For three generations (over 100 years) the Pullens of The Peldon Rose have been known in our village. Mr Basil
Pullen has lived here all his life. Now the time has come for him and Mrs Pullen to join their clan in
New Zealand and we wish them all the best on their long journey and in their new home
Peldon and Wigborough Parish News December 1972
Sadly, Ivan became ill and only three months later in March 1973 he was to die of cancer and he and Mary never got to their new life in New Zealand.
Today, The Rose still has a reputation for good food and drink, and a refuge if you get caught by the tide.
It has a pond, a lovely cottage garden at the front and tables and seating in the back. It offers B and B and can cater for meetings, wakes, and weddings. The old part still reflects the building's great age but a large modern conservatory was added to the back to make more room for dining. Penny was shown around what changes have been made to her family's old living quarters upstairs and felt completely disorientated it was so different from when she was a child.
Peldon History Project
Thanks to: Penny Burr
Essex County Standard
Hervey Benham Essex At War
The Mead and The Pullen Families - from censuses and trade directories.
In early censuses, Jane's father, Samuel Mead, is listed as a farm labourer and the family are living in
Messing until the 1861 Mersea census reveals they have moved to Mersea.
In Kelly's trade directories of 1870 and 1871 Samuel is listed as running The Fox, West Mersea, (although he is still down as an agricultural worker in the census of 1871). Judging by Kelly's directories from 1874 and 1878 Samuel has subsequently become a grocer and landlord of The Dog and Pheasant in West Mersea. In the census of 1881 his son Charles, Jane's brother, is running The Dog and Pheasant, and Samuel and his wife Sarah have moved to Peldon close to The Rose where his daughter Jane and her husband are now landlord and landlady.
Jane married George Pullen of West Mersea in 1868 and by the 1871 census they were living in the road leading to the church in West Mersea, George working as a fisherman. In 1874 George seems to have taken over the Fox from his father-in-law according to Kelly's directory and is still listed as landlord in 1878. By the 1881 census George and Jane have two children George William aged 12 and Lily J aged 9 and are running the Peldon Rose pub. George is described as an Innkeeper and market gardener. So it would seem that George and Jane took over The Rose between 1878 and 1881.
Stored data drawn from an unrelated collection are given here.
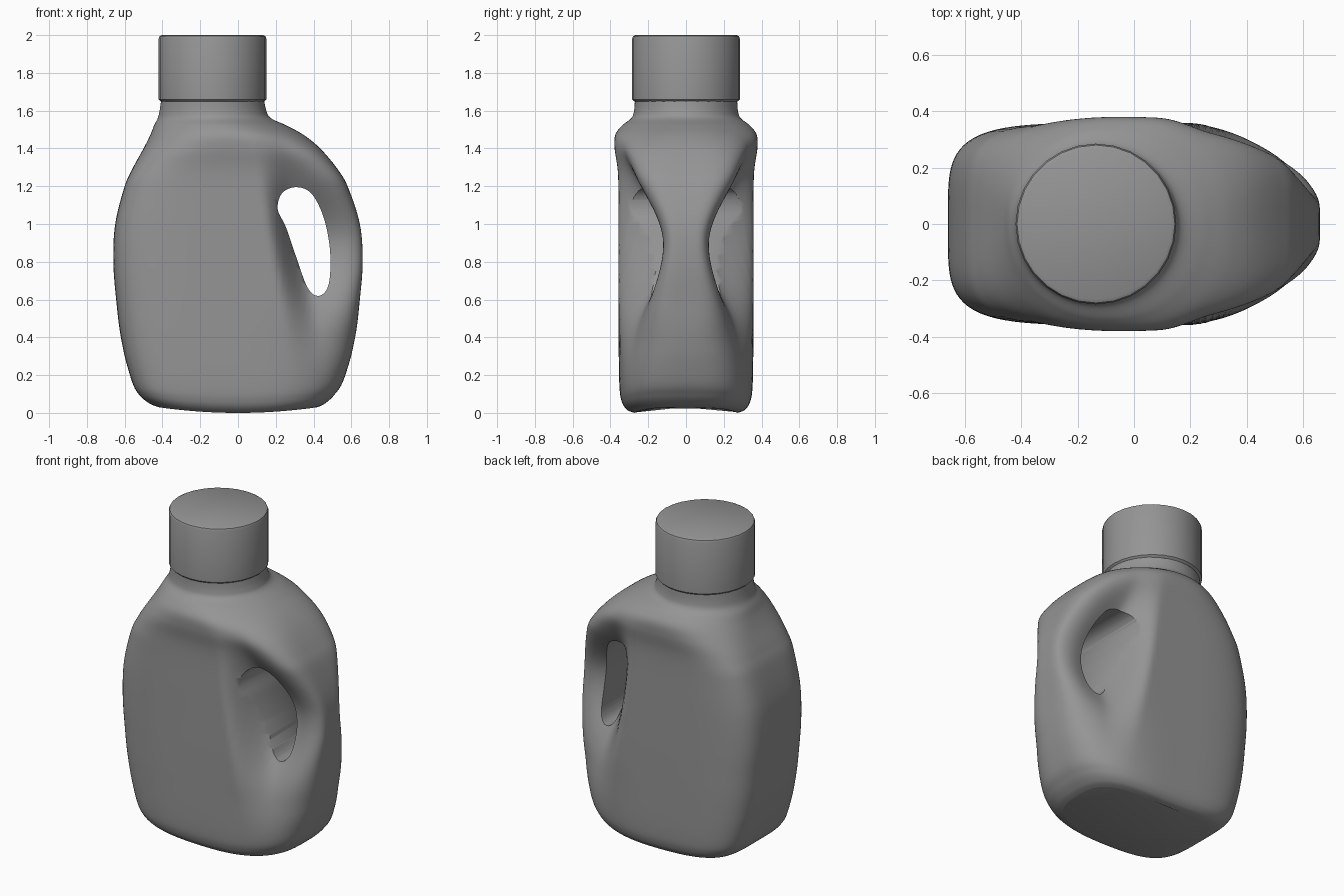
import bpy, bmesh, math

cube = bpy.data.objects.get("Cube")
if cube:
    bpy.data.objects.remove(cube, do_unlink=True)

plastic = bpy.data.materials.new("grey_plastic")
plastic.use_nodes = True
grey = (0.3, 0.3, 0.3, 1)
plastic.diffuse_color = grey
plastic.node_tree.nodes["Principled BSDF"].inputs["Base Color"].default_value = grey

NECK_X = -0.135


def finish(name, bm):
    bmesh.ops.recalc_face_normals(bm, faces=bm.faces)
    mesh = bpy.data.meshes.new(name)
    bm.to_mesh(mesh)
    bm.free()
    mesh.materials.append(plastic)
    obj = bpy.data.objects.new(name, mesh)
    bpy.context.collection.objects.link(obj)
    return obj


def smooth(obj, degrees):
    bpy.ops.object.select_all(action="DESELECT")
    obj.select_set(True)
    bpy.context.view_layer.objects.active = obj
    bpy.ops.object.shade_smooth_by_angle(angle=math.radians(degrees))


def ease(low, high, value):
    t = min(max((value - low) / (high - low), 0), 1)
    return t * t * (3 - 2 * t)


def spline(points, steps, closed=False):
    """Catmull-Rom curve through points of any dimension."""
    n = len(points)
    pick = (lambda i: points[i % n]) if closed else (lambda i: points[min(max(i, 0), n - 1)])
    result = []
    for i in range(n if closed else n - 1):
        for k in range(steps):
            t = k / steps
            result.append([
                b + t * (c - a + t * (2 * a - 5 * b + 4 * c - d + t * (3 * b - a - 3 * c + d))) / 2 * 1.0
                for a, b, c, d in zip(pick(i - 1), pick(i), pick(i + 1), pick(i + 2))])
    return result if closed else result + [list(points[-1])]


def loft(bm, rings):
    """Skin a stack of closed rings and cap both ends."""
    loops = [[bm.verts.new(p) for p in ring] for ring in rings]
    for low, high in zip(loops, loops[1:]):
        for i in range(len(low)):
            j = (i + 1) % len(low)
            bm.faces.new((low[i], low[j], high[j], high[i]))
    bm.faces.new(loops[0][::-1])
    bm.faces.new(loops[-1])


def grip_depth(x, z, y, depth):
    """Narrow the grip side and hollow the area around the finger hole."""
    spread = 0.33 if z > 0.9 else 0.42
    waist = 0.215 * math.exp(-((z - 0.9) / spread) ** 2)
    edge = 0.16 - 0.17 * (z - 1.1)
    side = ease(edge - 0.03, edge + 0.16, x)
    across = (x - 0.35 + 0.2 * (z - 0.9)) / 0.17
    along = (z - 0.92) / 0.38
    hollow = 0.05 * math.exp(-(across ** 2 + along ** 2) ** 1.5)
    return y * (1 - side * (waist + hollow) / max(depth, 0.36))


# Bottle body: height, left edge, right edge, half depth
profile = [
    (0, -0.42, 0.42, 0.27), (0.015, -0.47, 0.46, 0.31), (0.06, -0.525, 0.51, 0.34),
    (0.15, -0.565, 0.56, 0.353), (0.4, -0.62, 0.62, 0.357), (0.6, -0.645, 0.645, 0.358),
    (0.8, -0.66, 0.66, 0.358), (1, -0.65, 0.645, 0.358), (1.2, -0.6, 0.58, 0.358),
    (1.3, -0.555, 0.52, 0.363), (1.4, -0.5, 0.435, 0.378), (1.47, -0.465, 0.35, 0.375),
    (1.52, -0.445, 0.26, 0.34), (1.56, -0.425, 0.175, 0.29), (1.6, -0.415, 0.15, 0.275),
    (1.67, -0.405, 0.135, 0.27)]
SIDES = 160
rings = []
for z, left, right, depth in spline(profile, 8):
    shoulder = ease(1.2, 1.57, z)
    middle = (left + right) / 2
    half = (right - left) / 2
    ring = []
    for i in range(SIDES):
        angle = math.tau * i / SIDES
        c, s = math.cos(angle), math.sin(angle)
        square = 4.5 if c < 0 else 3 + 2 * ease(0.35, 0.8, z)
        square += (2 - square) * shoulder
        reach = (abs(c) ** square + abs(s) ** square) ** (-1 / square)
        x = middle + half * c * reach
        y = grip_depth(x, z, depth * s * reach, depth)
        sag = 0.17 * x * x * max(0, 1 - z / 0.3)
        ring.append((x, y, z + sag))
    rings.append(ring)
bm = bmesh.new()
loft(bm, rings)
body = finish("bottle_body", bm)

# Finger hole cut through behind the handle
hole = [(0.21, 1.08), (0.235, 1.165), (0.31, 1.195), (0.39, 1.16), (0.455, 1.03),
        (0.488, 0.85), (0.48, 0.68), (0.43, 0.62), (0.37, 0.66), (0.31, 0.82), (0.255, 0.98)]
outline = spline(hole, 6, closed=True)
bm = bmesh.new()
loft(bm, [[(x, y, z) for x, z in outline] for y in (-0.6, 0.6)])
cutter = finish("finger_hole_cutter", bm)
cutter.hide_render = True
cut = body.modifiers.new("finger_hole", "BOOLEAN")
cut.operation = "DIFFERENCE"
cut.solver = "EXACT"
cut.object = cutter
bpy.context.view_layer.objects.active = body
bpy.ops.object.modifier_apply(modifier=cut.name)
bpy.data.objects.remove(cutter, do_unlink=True)
smooth(body, 40)

# Screw cap with softened rims
cap_profile = [(0.272, 1.648), (0.285, 1.66), (0.285, 1.982), (0.28, 1.994), (0.268, 2)]
bm = bmesh.new()
loft(bm, [[(NECK_X + r * math.cos(math.tau * i / 28), r * math.sin(math.tau * i / 28), z)
           for i in range(28)] for r, z in cap_profile])
smooth(finish("screw_cap", bm), 35)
In 1891 George Pullen is described as an Innkeeper and seed grower and their son, George William, as a cattle dealer. Jane's parents are living nearby. Jane's father dies in 1895 and his death aged 80 in West Ham and away from home could be explained by the fact that his grandson, George William Pullen, is running The Yorkshire Grey pub in West Ham in the 1901 census, with his wife, Laura (née Green) and two children, Basil Ivan Pullen and Clare Green Pullen. They are by the following year no longer there and there is another licensee. The fact that Samuel, his grandad, seems to have died in West Ham in 1895 could be explained by George already managing the pub there by then.
Samuel and Sarah were both buried in Peldon Churchyard. Samuel died in 1895 at the age of 80 and Sarah in 1910 at 93.
By the next census in 1901 their children are no longer at home and George and Jane are still running The Rose.
Their son, George William dies in 1908. Then George dies in 1909. By the 1911 census Jane has her grandson Basil Ivan aged 13, born in Blackheath, East Donyland, living with her and two women who are bar staff and cook. A difficult time for Jane, her father dying in 1895, then her son George William in 1908 and her grandson, Basil Ivan, subsequently living with her, her husband George dying in 1909 and then her mother in 1910.
Pullens of Peldon Rose by Sybil Brand